top Back to WRN Ambassador Recognition
Michelle Lammers
Department:  Department of Labor (DOL)

Agency:  Occupational Safety and Health Administration (OSHA)

OSHA Leader and Team:  Mandy Edens - Director, OSHA Directorate of Technical Support and Emergency Management - and OSHA Team

  1. What is the mission of your organization?
    OSHA’s mission is protecting the safety and health of America’s workers by:  setting and enforcing standards; providing training, outreach and education; establishing partnerships; providing compliance assistance; and encouraging continual process improvement in workplace safety and health.

  2. What has your organization done to promote a Weather Ready Nation? (i.e. what did your WFO recognize your for?)
    During seasonal and special weather safety campaigns and events, OSHA has collaborated and coordinated closely with NOAA and interagency partners to develop products and conduct outreach related to increasing preparedness of workers and employers and protecting the safety and health of workers during hazardous weather events, including extreme temperatures (heat and cold), floods, hurricanes, tornadoes, winter storms, severe storms, and lightning.  Outreach and resources were provided to workers, employers, and stakeholders via OSHA and NOAA web pages, social media, and newsletters.  Prior to the kickoff of severe storm season, OSHA and NOAA jointly co-branded a Fact Sheet entitled “Lightning Safety When Working Outdoors” to provide workers and employers at outdoor worksites with lightning safety recommendations from OSHA and NOAA. 

    Through OSHA’s 2016 Heat Illness Campaign, the agency focused largely on the employer’s responsibility to protect workers during excessive periods of heat.  The campaign enhances outreach to ensure that employers know their responsibilities and workers know their rights in regards to safety and health, thus promoting a Weather Ready Nation.   OSHA’s 2016 Heat Illness Campaign accomplished the following this year:
    • OSHA provided heat safety tips for workers in a blog, Twitter posts, and an updated heat campaign webpage that now includes illustrations of heat exhaustion and heat stroke, an animated video, training resources, and links to an updated heat safety phone app. All resources are available in English and Spanish.
    • #WaterRestShade is the official hashtag of the campaign, and is continuously used on DOL’s Twitter and Facebook accounts and retweeted and posted by our followers.
    • OSHA participated as a subject matter expert on a White House webinar highlighting the risks of extreme heat to four vulnerable populations: the elderly, athletes, emergency responders, and outdoor workers.
    • OSHA hosted a conference call with employers, industry groups and the media to underscore the need to keep workers safe from the hazards of heat.
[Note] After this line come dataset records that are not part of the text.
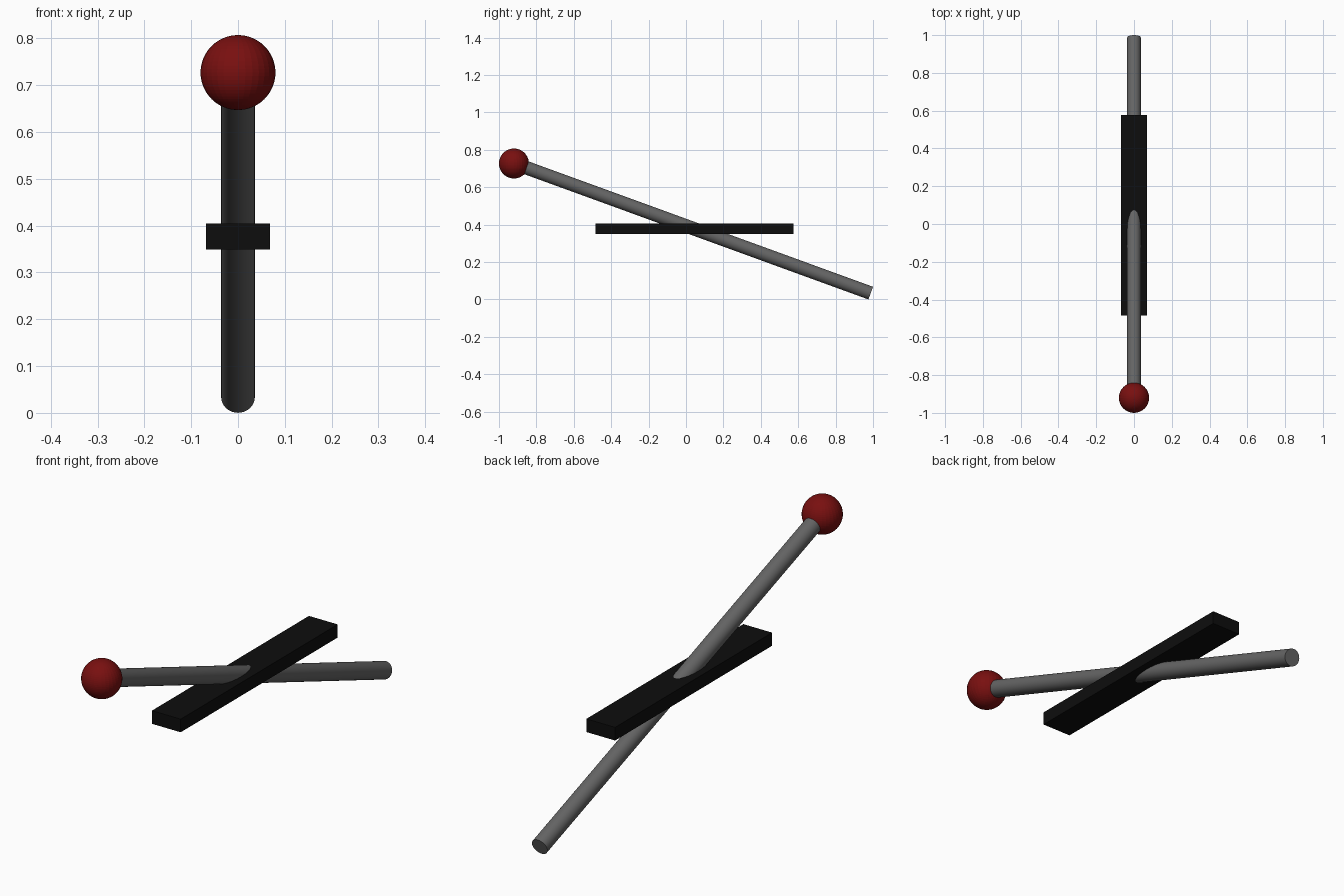
import bpy
from math import radians

if "Cube" in bpy.data.objects:
    bpy.data.objects.remove(bpy.data.objects["Cube"])

TILT = radians(20)


def finish(name, colour, smooth=False):
    ob = bpy.context.object
    ob.name = name
    mat = bpy.data.materials.new(name + "_colour")
    mat.diffuse_color = (*colour, 1)
    mat.use_nodes = True
    mat.node_tree.nodes["Principled BSDF"].inputs["Base Color"].default_value = mat.diffuse_color
    ob.data.materials.append(mat)
    if smooth:
        bpy.ops.object.shade_smooth_by_angle(angle=radians(30))
    return ob


# Flat horizontal plate that the lever passes through
bpy.ops.mesh.primitive_cube_add(size=1, location=(0, 0.046, 0.377))
bpy.context.object.scale = (0.136, 1.06, 0.056)
bpy.ops.object.transform_apply(location=False, rotation=False, scale=True)
finish("slot_plate", (0.004, 0.004, 0.004))

# Tilted round lever rod, low end resting on the ground at the back
bpy.ops.mesh.primitive_cylinder_add(
    vertices=32, radius=0.036, depth=2.0, location=(0, 0.048, 0.376),
    rotation=(radians(90) - TILT, 0, 0))
finish("lever_rod", (0.13, 0.13, 0.13), smooth=True)

# Faceted ball knob at the raised front end
bpy.ops.mesh.primitive_uv_sphere_add(
    segments=32, ring_count=32, radius=0.08, location=(0, -0.92, 0.727))
finish("knob", (0.19, 0.005, 0.005))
The call featured several employers and employer groups that are making noteworthy efforts to protect workers including the National Waste and Recycling Association, which sponsored heat-safety stand-downs last month that involved about 70% of the nation's waste collection companies. Safety officials from a steel plant, a lumber mill and a construction company also described their efforts, which included providing cooling vests and shade canopies. Assistant Secretary for OSHA, Dr. David Michaels, invited all on the call to join the conversation on Twitter using #WaterRestShade. An audio recording and transcript of the call, along with other resources, are available on OSHA's heat webpage.  Following the call, OSHA ran a story in its biweekly newsletter QuickTakes asking employers to share photos on Twitter and stories via email on the unique ways they’re keeping workers safe during extreme heat. 
    • OSHA hosted heat stand-downs in eight Southern states from June 27 to July 1.

  3. What does being an Ambassador mean to you?
    Being a WRN Ambassador means being a leader and interagency partner in protecting the safety and health of workers and increasing the preparedness of workers, employers, and stakeholders in relation to hazardous weather events.  
     
  4. What are your goals for the next year concerning preparedness?
    Continue enhancing outreach to workers and employers so that they can adequately prepare to protect against safety and health weather-related hazards in the workplace.